(Work item):
Restate word for word the entries below, starting with the line with "closed rings of" and continuing through the line with "bm.faces.new(loops[0])". Include both of those lines and no others.

---------- Extracted material ----------

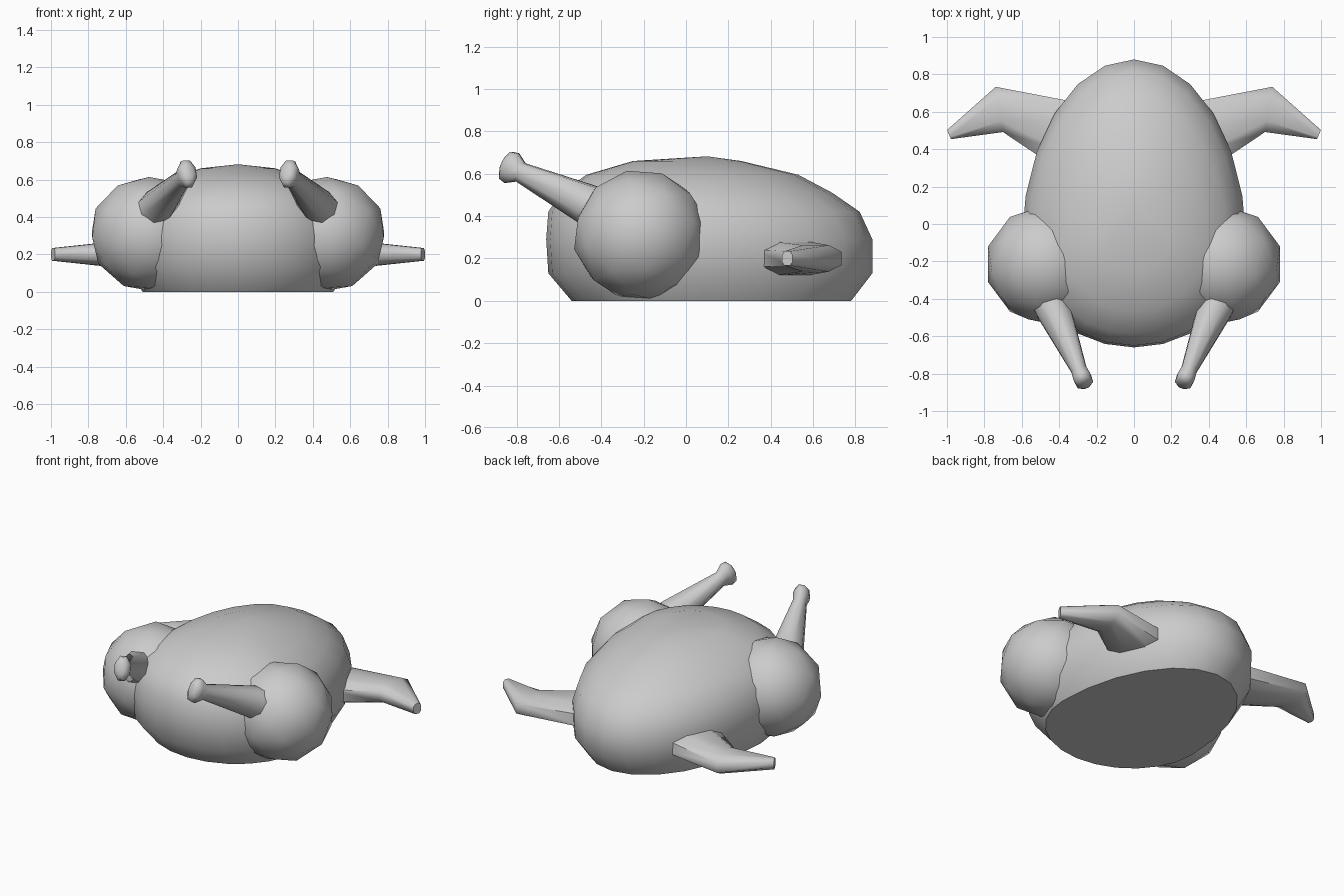
import bpy, bmesh
from math import sin, cos, pi, radians
from mathutils import Vector, Matrix

cube = bpy.data.objects.get("Cube")
if cube:
    bpy.data.objects.remove(cube, do_unlink=True)

GREY = (0.6, 0.6, 0.6, 1)
mat = bpy.data.materials.new("plain grey")
mat.use_nodes = True
mat.diffuse_color = GREY
mat.node_tree.nodes["Principled BSDF"].inputs["Base Color"].default_value = GREY


def finish(name, bm, angle=60):
    """Turn a bmesh into a smooth shaded object."""
    bmesh.ops.recalc_face_normals(bm, faces=bm.faces[:])
    mesh = bpy.data.meshes.new(name)
    bm.to_mesh(mesh)
    bm.free()
    mesh.materials.append(mat)
    obj = bpy.data.objects.new(name, mesh)
    bpy.context.collection.objects.link(obj)
    bpy.ops.object.select_all(action="DESELECT")
    obj.select_set(True)
    bpy.context.view_layer.objects.active = obj
    bpy.ops.object.shade_smooth_by_angle(angle=radians(angle))
    return obj


def loft(rings, tip=None):
    """Skin closed rings of points; end in a tip point or a flat cap."""
    bm = bmesh.new()
    loops = [[bm.verts.new(p) for p in ring] for ring in rings]
    n = len(loops[0])
    for a, b in zip(loops, loops[1:]):
        for i in range(n):
            j = (i + 1) % n
            bm.faces.new((a[i], a[j], b[j], b[i]))
    bm.faces.new(loops[0])
    if tip:
        t = bm.verts.new(tip)
        for i in range(n):
            bm.faces.new((loops[-1][i], loops[-1][(i + 1) % n], t))
    else:
        bm.faces.new(loops[-1])
    return bm


def oval(center, u, v, n=8, power=1.0):
    """Ring around center with half axes u and v; low power is boxier."""
    def soft(c):
        return (abs(c) ** power) * (1 if c > 0 else -1)
    return [Vector(center) + soft(cos(2 * pi * (i + 0.5) / n)) * Vector(u)
            + soft(sin(2 * pi * (i + 0.5) / n)) * Vector(v) for i in range(n)]


# Body: egg-shaped level rings (height, front y, back y, half width)
def egg(z, front, back, width, n=24):
    mid = front + (back - front) * 0.36
    ring = []
    for i in range(n):
        a = 2 * pi * i / n
        reach = (back - mid) if cos(a) > 0 else (mid - front)
        ring.append(Vector((width * sin(a), mid + reach * cos(a), z)))
    return ring


levels = [(0, -0.54, 0.78, 0.51), (0.13, -0.65, 0.88, 0.59),
          (0.29, -0.66, 0.88, 0.6), (0.42, -0.65, 0.82, 0.57),
          (0.51, -0.59, 0.69, 0.5), (0.595, -0.47, 0.53, 0.38),
          (0.66, -0.25, 0.26, 0.2)]
body = finish("body", loft([egg(*lv) for lv in levels], (0, 0.1, 0.682)))
# Crisp rim around the flat underside
for e in body.data.edges:
    if all(body.data.vertices[k].co.z < 0.001 for k in e.vertices):
        e.use_edge_sharp = True

for side, word in ((1, "left"), (-1, "right")):
    flip = Matrix.Diagonal((side, 1, 1, 1))

    # Thigh: faceted ball set into the body
    bm = bmesh.new()
    bmesh.ops.create_icosphere(bm, subdivisions=2, radius=0.32)
    bm.transform(flip @ Matrix.Translation((0.475, -0.215, 0.31))
                 @ Matrix.Rotation(radians(12), 4, "X")
                 @ Matrix.Diagonal((1, 1, 0.97, 1)))
    for v in bm.verts:
        v.co.z = max(v.co.z, 0.002)
    finish(word + "_thigh", bm)

    # Drumstick: tapered shank with a flared knob at the end
    start, end = Vector((0.46, -0.39, 0.42)), Vector((0.262, -0.855, 0.642))
    axis = end - start
    across = axis.cross(Vector((0, 0, 1))).normalized()
    up = across.cross(axis).normalized()
    stations = [(0, 0.105, 0.105), (0.15, 0.1, 0.1), (0.84, 0.045, 0.05),
                (0.93, 0.052, 0.082), (0.99, 0.048, 0.075), (1.02, 0.025, 0.04)]
    bm = loft([oval(start + axis * t, across * w, up * h) for t, w, h in stations])
    bm.transform(flip)
    finish(word + "_drumstick", bm)

    # Wing: flat bent blade (rear edge, front edge, half thickness)
    sections = [((0.25, 0.645), (0.44, 0.31), 0.088),
                ((0.74, 0.737), (0.7, 0.488), 0.066),
                ((1.0, 0.503), (0.978, 0.453), 0.036)]
    rings = []
    for rear, front, thick in sections:
        r, f = Vector((*rear, 0.2)), Vector((*front, 0.2))
        rings.append(oval((r + f) / 2, (r - f) / 2 * 1.03,
                          (0, 0, thick), power=0.75))
    bm = loft(rings)
    bm.transform(flip)
    finish(word + "_wing", bm)
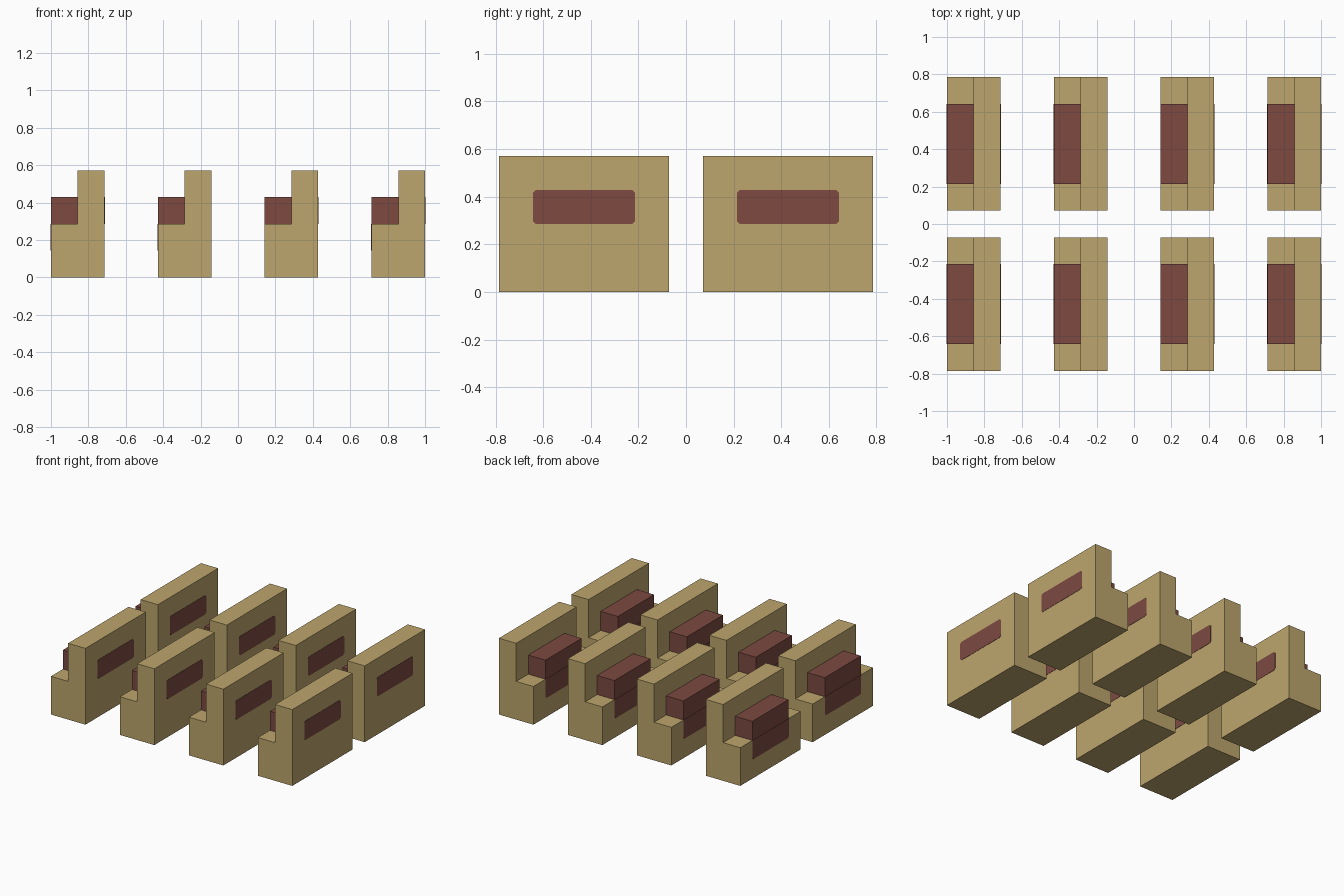
import bpy, bmesh

if "Cube" in bpy.data.objects:
    bpy.data.objects.remove(bpy.data.objects["Cube"])

U = 1 / 7          # grid unit: the whole model is 14 x 11 x 4 units
T = 0.002          # thickness of the painted panels


def material(name, rgb):
    m = bpy.data.materials.new(name)
    m.diffuse_color = (*rgb, 1)
    m.use_nodes = True
    m.node_tree.nodes["Principled BSDF"].inputs["Base Color"].default_value = m.diffuse_color
    return m


wood = material("tan wood", (0.509, 0.381, 0.153))
fabric = material("dark red fabric", (0.205, 0.067, 0.053))


def extrude_mesh(name, points, offset, mat):
    """Solid made from a planar outline pushed along offset."""
    bm = bmesh.new()
    face = bm.faces.new([bm.verts.new(p) for p in points])
    out = bmesh.ops.extrude_face_region(bm, geom=[face])
    verts = [v for v in out["geom"] if isinstance(v, bmesh.types.BMVert)]
    bmesh.ops.translate(bm, verts=verts, vec=offset)
    bmesh.ops.recalc_face_normals(bm, faces=bm.faces)
    me = bpy.data.meshes.new(name)
    bm.to_mesh(me)
    bm.free()
    me.materials.append(mat)
    return me


def panel_outline(x, z0, z1, c_low, c_high):
    """Rectangle in the yz plane with clipped lower / upper corners."""
    h = 1.5 * U
    pts = []
    for s, z, c, d in ((-1, z0, c_low, 1), (1, z0, c_low, 1),
                       (1, z1, c_high, -1), (-1, z1, c_high, -1)):
        if not c:
            pts.append((x, s * h, z))
            continue
        pair = [(x, s * h, z + d * c), (x, s * (h - c), z)]
        pts += pair if s * d < 0 else pair[::-1]
    return pts


# L-shaped seat and backrest profile, pushed along y
profile = [(-1, 0), (1, 0), (1, 4), (0, 4), (0, 2), (-1, 2)]
frame = extrude_mesh("bench_frame", [(x * U, -2.5 * U, z * U) for x, z in profile],
                     (0, 5 * U, 0), wood)

# cushion block on the seat
cushion = extrude_mesh("cushion", panel_outline(-U, 2 * U, 3 * U, 0, 0), (U, 0, 0), fabric)

# painted panels: below the cushion in front, and on the rear of the backrest
front_panel = extrude_mesh("front_panel", panel_outline(-U, U, 2 * U, 0.012, 0),
                           (-T, 0, 0), fabric)
rear_panel = extrude_mesh("rear_panel", panel_outline(U, 2 * U, 3 * U, 0.012, 0.012),
                          (T, 0, 0), fabric)

# two rows of four benches
for row in (-3, 3):
    for col in (-6, -2, 2, 6):
        for me in (frame, cushion, front_panel, rear_panel):
            ob = bpy.data.objects.new(me.name, me)
            ob.location = (col * U, row * U, 0)
            bpy.context.collection.objects.link(ob)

----------

(Answer below):
    """Skin closed rings of points; end in a tip point or a flat cap."""
    bm = bmesh.new()
    loops = [[bm.verts.new(p) for p in ring] for ring in rings]
    n = len(loops[0])
    for a, b in zip(loops, loops[1:]):
        for i in range(n):
            j = (i + 1) % n
            bm.faces.new((a[i], a[j], b[j], b[i]))
    bm.faces.new(loops[0])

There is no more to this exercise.